But after a few meetings, the idea languished—until Sustain Blaine economic development group Executive Director Harry Griffith contacted Mast and asked how he could help. A year later, the application was complete and designation was granted earlier this month.
Mast said he wanted the designation partly to benefit the community as a whole through potential sponsors and branding, which could not only boost Nordic events but help bring more athletes to the area.
“Obviously, I thought it would be beneficial to WRAP,” he said. “[But] whenever possible, nonprofit organizations should give back to the community, and this is a great way to do that.”
Mast said that eventually, his goal is to host a Paralympic World Cup similar to the one being held in Wisconsin next year.
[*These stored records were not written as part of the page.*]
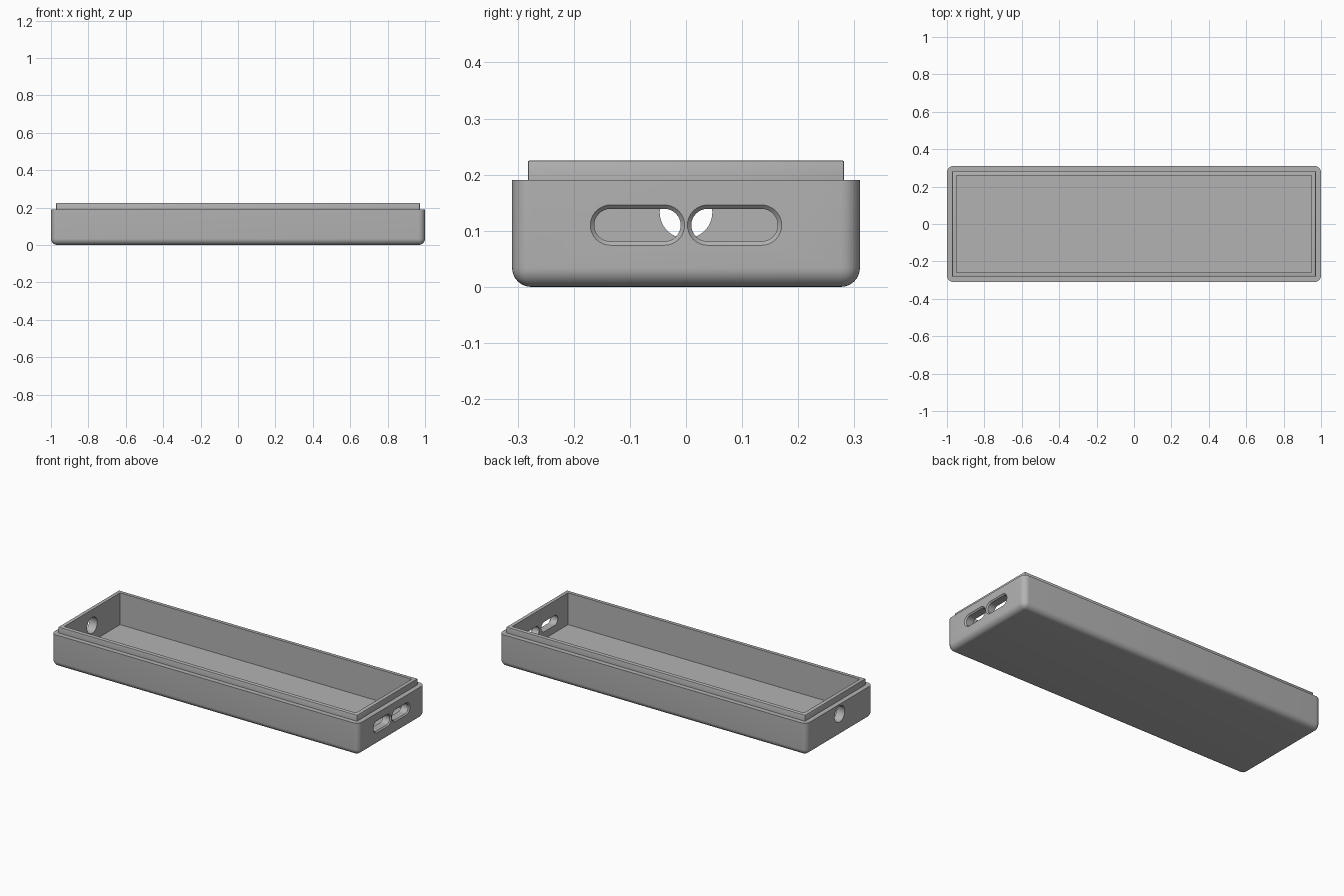
import bpy, bmesh, math

old = bpy.data.objects.get("Cube")
if old:
    bpy.data.objects.remove(old, do_unlink=True)

grey = bpy.data.materials.new("plain grey")
grey.use_nodes = True
COLOUR = (0.45, 0.45, 0.45, 1)
grey.diffuse_color = COLOUR
grey.node_tree.nodes["Principled BSDF"].inputs["Base Color"].default_value = COLOUR


def finish(name, bm):
    bmesh.ops.recalc_face_normals(bm, faces=bm.faces[:])
    mesh = bpy.data.meshes.new(name)
    bm.to_mesh(mesh)
    bm.free()
    mesh.materials.append(grey)
    obj = bpy.data.objects.new(name, mesh)
    bpy.context.collection.objects.link(obj)
    return obj


def block(name, hx, hy, z0, z1, radius=0, segments=1, pick=None):
    """Box centred in x and y, with the picked edges rounded."""
    bm = bmesh.new()
    bmesh.ops.create_cube(bm, size=2)
    for v in bm.verts:
        v.co = (v.co.x * hx, v.co.y * hy, z1 if v.co.z > 0 else z0)
    if radius:
        edges = [e for e in bm.edges if pick(e)]
        bmesh.ops.bevel(bm, geom=edges, offset=radius, segments=segments,
                        profile=0.5, affect='EDGES')
    return finish(name, bm)


def stadium_cutter(name, y, z, half, rings, steps=16):
    """Loft stadium outlines, given as (x, end radius), along x."""
    bm = bmesh.new()
    loops = []
    for x, r in rings:
        loop = []
        for side in (1, -1):
            for i in range(steps + 1 if half else steps):
                a = math.pi * i / steps - side * math.pi / 2
                loop.append(bm.verts.new((x, y + side * half + r * math.cos(a),
                                          z + r * math.sin(a))))
        loops.append(loop)
    for a, b in zip(loops, loops[1:]):
        for i in range(len(a)):
            j = (i + 1) % len(a)
            bm.faces.new((a[i], a[j], b[j], b[i]))
    bm.faces.new(loops[0])
    bm.faces.new(loops[-1])
    return finish(name, bm)


def combine(target, tool, operation):
    mod = target.modifiers.new(tool.name, 'BOOLEAN')
    mod.operation, mod.object, mod.solver = operation, tool, 'EXACT'
    bpy.context.view_layer.objects.active = target
    bpy.ops.object.modifier_apply(modifier=mod.name)
    bpy.data.objects.remove(tool, do_unlink=True)


# Tray body: rounded upright corners and underside, crisp rim
tray = block("tray", 1, 0.31, 0, 0.19, 0.034, 8,
             lambda e: not all(v.co.z > 0.1 for v in e.verts))

# Raised lip and hollow interior
lip = block("lip", 0.972, 0.282, 0.1, 0.225, 0.003, 2,
            lambda e: any(v.co.z > 0.2 for v in e.verts))
combine(tray, lip, 'UNION')
combine(tray, block("cavity", 0.949, 0.259, 0.038, 0.3), 'DIFFERENCE')

# Two chamfered slots in the right end
for side in (-1, 1):
    slot = stadium_cutter("slot", side * 0.0865, 0.11, 0.048,
                          [(0.9, 0.029), (0.993, 0.029), (1.0, 0.036), (1.02, 0.036)])
    combine(tray, slot, 'DIFFERENCE')

# Round hole in the left end
combine(tray, stadium_cutter("hole", 0, 0.133, 0, [(-1.1, 0.047), (-0.9, 0.047)]),
        'DIFFERENCE')

bpy.ops.object.select_all(action='DESELECT')
tray.select_set(True)
bpy.context.view_layer.objects.active = tray
bpy.ops.object.shade_smooth_by_angle(angle=math.radians(30))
Until then, he said, he’s focusing on getting at least five resident athletes from the U.S. Paralympic Nordic team in Sun Valley.
So far one member of the team lives here—Omar Bermejo, a retired Marine who did four tours in Iraq and was convinced by Mast to come and live in Ketchum when they met at the 2010 Winter Paralympic Games.
Mast said he’s trying to raise money to provide prizes for disabled athletes competing in the Boulder Mountain Tour. His goal is to raise $10,000 for athletes in six categories: men and women’s stand-up skiing, sit-down skiing and visually impaired skiing.
If he’s successful, the Boulder Mountain Tour would be the first national race to provide prize money to both disabled and able-bodied athletes.
“If we get prize money, we could get a lot of the current U.S. Paralympic Nordic Team here [to compete],” he said.
Kate Wutz: email@example.com